In this test we want to load a to do list in the edit view and check if the view is loading it correctly.
We start by adding a new to do list into the database using
DbContext. Then, we call
GetAsync(), sending the url as parameter with the
toDoList.Id in the query string.
In the assertion, we read the response content and check if it contains the
toDoList.Id, meaning that application loaded the to do list in the view.
Calling Edit Action With a Null ToDoList Id
In this test, we want to check if the application returns a http not found status code when we make a call to
"/ToDoList/Edit/" without the to do list id on the query string:
Editing Previously Created ToDoList
Let’s say we want to edit a to do list:
First, we create a to do list and save it to the database. To finish the arrange, we create the
formData with the validation token and the data we want to edit.
I’m adding both “id” and “Id” to the form data.
"/ToDoList/Edit/" action needs the “id” on the query string and “Id” is for to do list object itself when receiving a call.
Then, we make a
PostAsync()call to the edit action.
Finally, we validate if the application redirects the user to the root(“ToDoList/Index”), meaning that the to do list was updated.
Posting An Invalid Model To Edit Action
How about about testing a negative flow?
We could post a model with an invalid state to check if the view shows the right errors messages. To get a model into an invalid state, we need to post the model without data in properties that have
[Required] data attribute.
To simulate this behavior, we can send data to the edit action(“ToDoList/Edit”) without
“Name” key on the
The action should return the response with the validation message in the its HTML. The validation message,
"The Name field is required.", is the default message when data attribute
[Required] is present on a property’s class.
Removing A ToDoList
For the last test, let’s just remove a to do list from the database using
The test’s structure is similar to the other ones. We’re sending only the to do list id in the request, because this is the only information necessary to remove the to do list from database.
In the assertion we check if the application redirect the user to index action, meaning the operation was successful.
References and Further Reading
- Leveling Up Your .Net Testing Patterns – Part II Transactional Integration Testing – nance.io
- Integration Testing for ASP.NET Core Applications – dotnetcurry
- Integration testing your Asp .Net Core App – Dealing with Anti Request Forgery (CSRF), Form Data and Cookies – Stefan Hendriks’ blog
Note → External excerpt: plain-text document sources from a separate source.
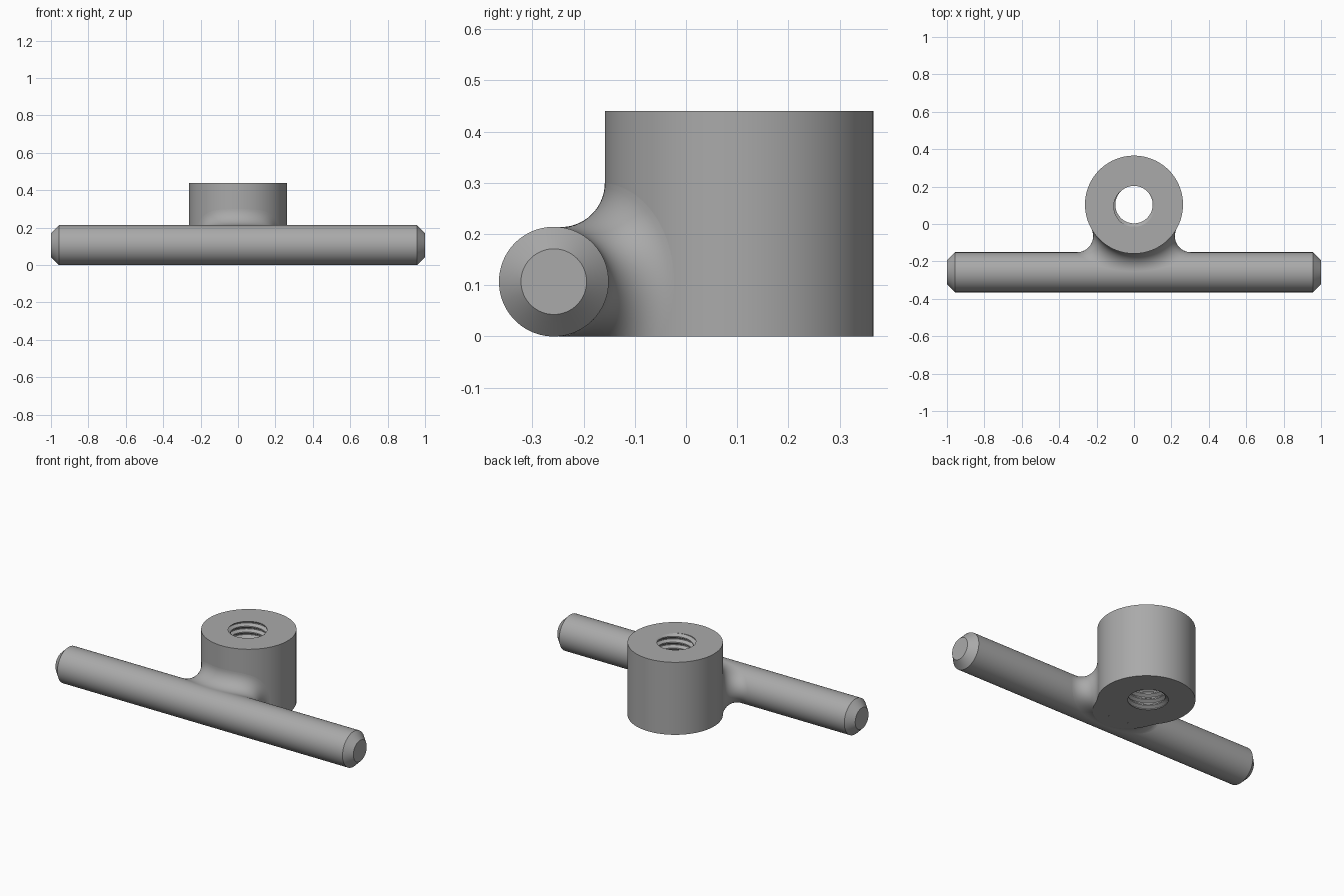
import bpy, bmesh
from math import pi, sin, cos, sqrt, radians, acos, floor
from mathutils import Vector

cube = bpy.data.objects.get("Cube")
if cube:
    bpy.data.objects.remove(cube, do_unlink=True)

ROD_R, ROD_Y, CHAMFER = 0.107, -0.258, 0.043
HUB_R, HUB_Y, HUB_H = 0.262, 0.1035, 0.44
FILLET = 0.086
MINOR, MAJOR, PITCH = 0.1, 0.118, 0.0353
SEG = 128

steel = bpy.data.materials.new("grey_steel")
steel.use_nodes = True
steel.diffuse_color = (0.4, 0.4, 0.4, 1)
steel.node_tree.nodes["Principled BSDF"].inputs["Base Color"].default_value = (0.4, 0.4, 0.4, 1)


def finish(name, bm):
    """Turn a bmesh into a smooth shaded object with crisp edges."""
    mesh = bpy.data.meshes.new(name)
    bm.to_mesh(mesh)
    bm.free()
    mesh.materials.append(steel)
    ob = bpy.data.objects.new(name, mesh)
    bpy.context.collection.objects.link(ob)
    bpy.ops.object.select_all(action='DESELECT')
    ob.select_set(True)
    bpy.context.view_layer.objects.active = ob
    bpy.ops.object.shade_smooth_by_angle(angle=radians(30))
    return ob


def skin(bm, columns):
    """Quads between neighbouring columns of points."""
    cols = [[bm.verts.new(p) for p in col] for col in columns]
    for a, b in zip(cols, cols[1:]):
        for i in range(len(a) - 1):
            bm.faces.new((a[i], b[i], b[i + 1], a[i + 1]))
    bmesh.ops.remove_doubles(bm, verts=bm.verts, dist=1e-5)
    bmesh.ops.dissolve_degenerate(bm, edges=bm.edges, dist=1e-6)
    bmesh.ops.recalc_face_normals(bm, faces=bm.faces)


# Cross rod with chamfered ends, turned about the x axis
profile = [(-1, 0), (-1, ROD_R - CHAMFER), (CHAMFER - 1, ROD_R),
           (1 - CHAMFER, ROD_R), (1, ROD_R - CHAMFER), (1, 0)]
bm = bmesh.new()
skin(bm, [[(x, ROD_Y + r * cos(2 * pi * i / SEG), ROD_R + r * sin(2 * pi * i / SEG))
           for x, r in profile] for i in range(SEG + 1)])
finish("cross_rod", bm)

# Hub with a helical internal thread
PHASES = [0, 0.2, 0.52, 0.68]
START = 0.1


def thread_radius(turns):
    t = turns - floor(turns)
    if t < PHASES[1]:
        f = 0
    elif t < PHASES[2]:
        f = (t - PHASES[1]) / (PHASES[2] - PHASES[1])
    elif t < PHASES[3]:
        f = 1
    else:
        f = (1 - t) / (1 - PHASES[3])
    return MINOR + (MAJOR - MINOR) * f


columns = []
top_turn = int(HUB_H / PITCH) + 2
for i in range(SEG + 1):
    turn = i / SEG
    radial = [(HUB_R, 0), (HUB_R, HUB_H)]
    for k in range(top_turn, -3, -1):
        for p in reversed(PHASES):
            z = min(max(PITCH * (k + p + turn + START), 0), HUB_H)
            radial.append((thread_radius(z / PITCH - turn - START), z))
    radial.append(radial[0])
    a = 2 * pi * turn
    columns.append([(r * cos(a), HUB_Y + r * sin(a), z) for r, z in radial])
bm = bmesh.new()
skin(bm, columns)
finish("threaded_hub", bm)

# Rolling ball fillet where the rod meets the hub
reach_hub, reach_rod = HUB_R + FILLET, ROD_R + FILLET
limit = acos((HUB_Y - reach_hub - ROD_Y) / reach_rod)
ARC = 16
columns = []
for i in range(SEG + 1):
    t = 2 * pi * i / SEG
    phi = limit * cos(t)
    y = ROD_Y + reach_rod * cos(phi)
    z = ROD_R + reach_rod * sin(phi)
    x = sqrt(max(reach_hub ** 2 - (y - HUB_Y) ** 2, 0))
    if t > pi:
        x = -x
    ball = Vector((x, y, z))
    to_hub = Vector((-x, HUB_Y - y, 0)).normalized()
    to_rod = Vector((0, ROD_Y - y, ROD_R - z)).normalized()
    columns.append([ball + FILLET * to_hub.slerp(to_rod, j / ARC) for j in range(ARC + 1)])
bm = bmesh.new()
skin(bm, columns)

# Trim the fillet flush with the flat underside
cut = bmesh.ops.bisect_plane(bm, geom=bm.verts[:] + bm.edges[:] + bm.faces[:], dist=1e-6,
                             plane_co=(0, 0, 0), plane_no=(0, 0, 1))
for e in cut["geom_cut"]:
    if isinstance(e, bmesh.types.BMEdge):
        e.smooth = False
for v in bm.verts:
    v.co.z = max(v.co.z, 0)
bmesh.ops.dissolve_degenerate(bm, edges=bm.edges, dist=1e-6)
# Face the concave surface outward
bm.normal_update()
top = max(bm.faces, key=lambda f: f.calc_center_median().z)
if top.normal.y > 0:
    bmesh.ops.reverse_faces(bm, faces=bm.faces)
finish("fillet", bm)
- Easier functional and integration testing of ASP.NET Core applications – Scott Hanselman
- Integration tests in ASP.NET Core – Microsoft Docs